I have had several e-mails or comments about how to use bobby pins, or the ability to get them to stay in hair. I realized I use them in A LOT of my hair styles, so I thought it’d be helpful to some of you if I were to show you some of the ways I use them and some tips to help them stay put. Hopefully from this, you’ll find that besides just putting them in a bun, they are very useful.
My husband thought I should give a history of the bobby pin (since he is soooo knowledgeable about this type of stuff!) — that there was some guy who was tired of his wife’s hair falling into her face and looking a mess all the time. And how she was too embarrassed to leave the house with messy hair to go out to dinner. (He of course thought she looked “Fine” but she refused to leave.) So he went out to his garage and found a piece of tin that he bent into a U shaped piece of wire. He proceeded to shove a few of them into her hands and exasperatingly said “Bobby, pin your hair back with these – I’m ready to go out to eat – our reservations were 2 hours ago.” And thus, the bobby pin was born. My husband hopes you believed his story, but I highly suggest not Googling it! My husband just likes to “help” sometimes!
First, you need to know – if you didn’t already, that there are smaller bobby pins than the typical ones you can buy in just about any store. Just so you can see the difference in size I measured them (I didn’t know how big the normal ones where – so it was for me too!) The normal every day bobby is just about 2 inches long. There are bigger and bulkier ones for people with tons o’ hair, but since those probably aren’t what you’d use in your DD’s hair I didn’t include those ones.
So here is your standard 2″ bobby pin:
Then there are ones for fine/thin hair that measure in just under 1 1/2 inches (pictured below.) The ones I bought, I got at Sally’s in a pack of 24. I know you can buy them in a little container that have 100 in them, but for whatever reason, they are just a little bit bigger than the ones that come in the 24 pack. Either way, they are still smaller than the regular 2″ ones.
Sorry for the blurriness – but here they are side by side. Even thought it’s just a 1/2 inch, I do find it very helpful to have less of a bobby pin – depending on what style I am doing.
** I got a comment from Jill about “salon” type bobby pins — and I totally forgot about those. I had a few floating around in my bobby pins that I probably had from my sister who does hair. I don’t know if the top one looks like what Jill is talking about, but thinking about it now, they do hold better and can be hidden better than the regular ones. (I’d just forgotten about them & am used to just grabbing them in my “one-stop-shopping with kids in tow!) The top one in this picture is not the kind you can buy at Wal-Mart. As you can see it’s a bit curved on the bottom (that’s on purpose) and if you could see it in real life, it is slimmer than the every day pin. Jill said she has a 1lb. box that is Flamingo brand. ** You’d have to take a good look at the pins if you go to a beauty supply store to see which ones you would prefer and which might work best for your DD’s head of hair. ** So, thanks Jill for the reminder!

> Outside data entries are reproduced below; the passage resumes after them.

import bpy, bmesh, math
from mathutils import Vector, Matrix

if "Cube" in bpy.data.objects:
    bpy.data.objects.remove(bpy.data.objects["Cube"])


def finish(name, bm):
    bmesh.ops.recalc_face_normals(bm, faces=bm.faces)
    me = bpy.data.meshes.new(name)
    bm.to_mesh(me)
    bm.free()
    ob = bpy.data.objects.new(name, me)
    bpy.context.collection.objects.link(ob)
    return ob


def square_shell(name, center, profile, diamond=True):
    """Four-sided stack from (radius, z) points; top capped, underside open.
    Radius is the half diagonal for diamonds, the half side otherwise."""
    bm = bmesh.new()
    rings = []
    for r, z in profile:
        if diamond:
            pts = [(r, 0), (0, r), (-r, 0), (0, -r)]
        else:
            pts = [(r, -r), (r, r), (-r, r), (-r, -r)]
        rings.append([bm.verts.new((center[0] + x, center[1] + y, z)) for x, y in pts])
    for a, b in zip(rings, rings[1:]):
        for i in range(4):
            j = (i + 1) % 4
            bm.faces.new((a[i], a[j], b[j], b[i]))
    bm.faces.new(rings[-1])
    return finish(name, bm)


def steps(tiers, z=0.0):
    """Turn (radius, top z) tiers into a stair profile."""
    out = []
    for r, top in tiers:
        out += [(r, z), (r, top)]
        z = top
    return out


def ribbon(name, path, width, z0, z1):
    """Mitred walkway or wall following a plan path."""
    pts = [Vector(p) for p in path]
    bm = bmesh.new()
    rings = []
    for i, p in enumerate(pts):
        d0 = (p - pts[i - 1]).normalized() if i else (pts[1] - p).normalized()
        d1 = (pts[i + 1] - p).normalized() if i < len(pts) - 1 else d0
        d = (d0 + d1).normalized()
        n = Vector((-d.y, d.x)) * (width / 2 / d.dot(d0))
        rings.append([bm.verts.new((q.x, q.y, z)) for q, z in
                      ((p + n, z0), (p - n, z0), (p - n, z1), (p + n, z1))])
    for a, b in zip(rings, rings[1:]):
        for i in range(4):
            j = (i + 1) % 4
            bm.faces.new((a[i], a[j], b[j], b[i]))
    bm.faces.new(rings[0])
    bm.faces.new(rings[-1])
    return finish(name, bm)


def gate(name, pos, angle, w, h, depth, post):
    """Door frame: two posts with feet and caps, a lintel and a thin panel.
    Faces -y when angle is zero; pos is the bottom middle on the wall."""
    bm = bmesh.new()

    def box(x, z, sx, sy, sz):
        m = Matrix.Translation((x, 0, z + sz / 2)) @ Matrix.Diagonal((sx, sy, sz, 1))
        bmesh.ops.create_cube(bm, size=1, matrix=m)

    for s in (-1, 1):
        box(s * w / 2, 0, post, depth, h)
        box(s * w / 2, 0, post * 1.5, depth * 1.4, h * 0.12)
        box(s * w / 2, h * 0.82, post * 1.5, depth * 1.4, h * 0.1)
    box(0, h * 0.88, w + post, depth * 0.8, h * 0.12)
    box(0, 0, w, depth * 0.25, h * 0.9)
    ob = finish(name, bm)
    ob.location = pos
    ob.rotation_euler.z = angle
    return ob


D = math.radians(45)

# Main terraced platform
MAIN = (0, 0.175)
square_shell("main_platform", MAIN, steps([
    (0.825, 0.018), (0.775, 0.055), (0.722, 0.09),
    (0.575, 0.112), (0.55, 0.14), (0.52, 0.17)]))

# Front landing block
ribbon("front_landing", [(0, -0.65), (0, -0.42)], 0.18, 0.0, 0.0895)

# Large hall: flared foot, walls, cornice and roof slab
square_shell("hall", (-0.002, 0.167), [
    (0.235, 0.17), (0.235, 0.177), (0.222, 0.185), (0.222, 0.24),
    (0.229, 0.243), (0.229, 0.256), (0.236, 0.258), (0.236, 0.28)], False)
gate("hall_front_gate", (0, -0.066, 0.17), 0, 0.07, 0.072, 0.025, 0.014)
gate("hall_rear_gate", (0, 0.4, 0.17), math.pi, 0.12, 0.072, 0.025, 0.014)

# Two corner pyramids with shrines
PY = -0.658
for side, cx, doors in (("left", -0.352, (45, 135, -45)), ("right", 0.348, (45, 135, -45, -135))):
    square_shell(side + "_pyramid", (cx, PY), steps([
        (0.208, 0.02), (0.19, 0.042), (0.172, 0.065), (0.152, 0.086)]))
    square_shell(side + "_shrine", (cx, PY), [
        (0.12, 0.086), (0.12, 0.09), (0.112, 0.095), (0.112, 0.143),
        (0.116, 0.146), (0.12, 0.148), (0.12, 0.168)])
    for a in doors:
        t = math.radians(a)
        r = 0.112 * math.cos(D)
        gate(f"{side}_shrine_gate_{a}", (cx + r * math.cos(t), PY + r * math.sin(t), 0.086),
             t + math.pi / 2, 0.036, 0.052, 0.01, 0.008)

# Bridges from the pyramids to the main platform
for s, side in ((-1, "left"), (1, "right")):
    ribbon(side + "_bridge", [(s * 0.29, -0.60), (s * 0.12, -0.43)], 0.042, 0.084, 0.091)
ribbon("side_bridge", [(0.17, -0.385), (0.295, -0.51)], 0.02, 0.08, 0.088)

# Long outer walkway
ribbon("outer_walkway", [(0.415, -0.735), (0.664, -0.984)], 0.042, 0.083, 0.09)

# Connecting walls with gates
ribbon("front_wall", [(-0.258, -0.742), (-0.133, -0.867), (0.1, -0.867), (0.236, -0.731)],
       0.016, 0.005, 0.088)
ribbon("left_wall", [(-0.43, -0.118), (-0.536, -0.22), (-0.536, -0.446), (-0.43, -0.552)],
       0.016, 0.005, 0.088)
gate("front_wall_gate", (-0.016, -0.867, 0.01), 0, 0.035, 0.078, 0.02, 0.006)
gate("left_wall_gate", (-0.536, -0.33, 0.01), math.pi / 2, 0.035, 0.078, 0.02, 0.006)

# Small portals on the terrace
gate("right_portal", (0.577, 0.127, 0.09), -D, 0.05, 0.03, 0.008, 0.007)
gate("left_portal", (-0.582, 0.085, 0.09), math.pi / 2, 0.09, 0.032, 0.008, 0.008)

Over at She Does Hair, she’s done this on her oldest DD’s hair so you can see pictures of how it is done as well — she’s used 4 bobby pins to get an extra firm hold. In the video I just used 2. I do this whole “X” idea when I want to pull the girls hair up on the sides and don’t want to pull it into a full half pony with a rubber band. I find the X works very well in securing hair.
In the next video I’m showing you another way to get a bobby pin to stay anchored securely in hair. This is something I used to do in my own hair when I’d want a piece of hair pulled up out of my face. The whole idea of pushing the bobby pin towards yourself and then away from yourself (if you are doing it on your DD) works great when doing corn rows and twists – or even if you are pulling hair up from the sides. If you do it on yourself, you’d just put it in forwards and then push backwards. Somehow it grabs a bit of hair when you push it the one way and then when you reverse the direction it grabs the main part of hair you are wanting to secure.
Hopefully the videos give you an idea or two that will help hold your DD’s hair in place with the use of bobby pins. As you can see, there are plenty of things a bobby pin can be used for, other than just shoving them into a bun! They can also be used to smooth out a bump in a hairdo or hide a piece of hair that is out of place. Let me know if you have any other questions or suggestions on the use of bobby pins.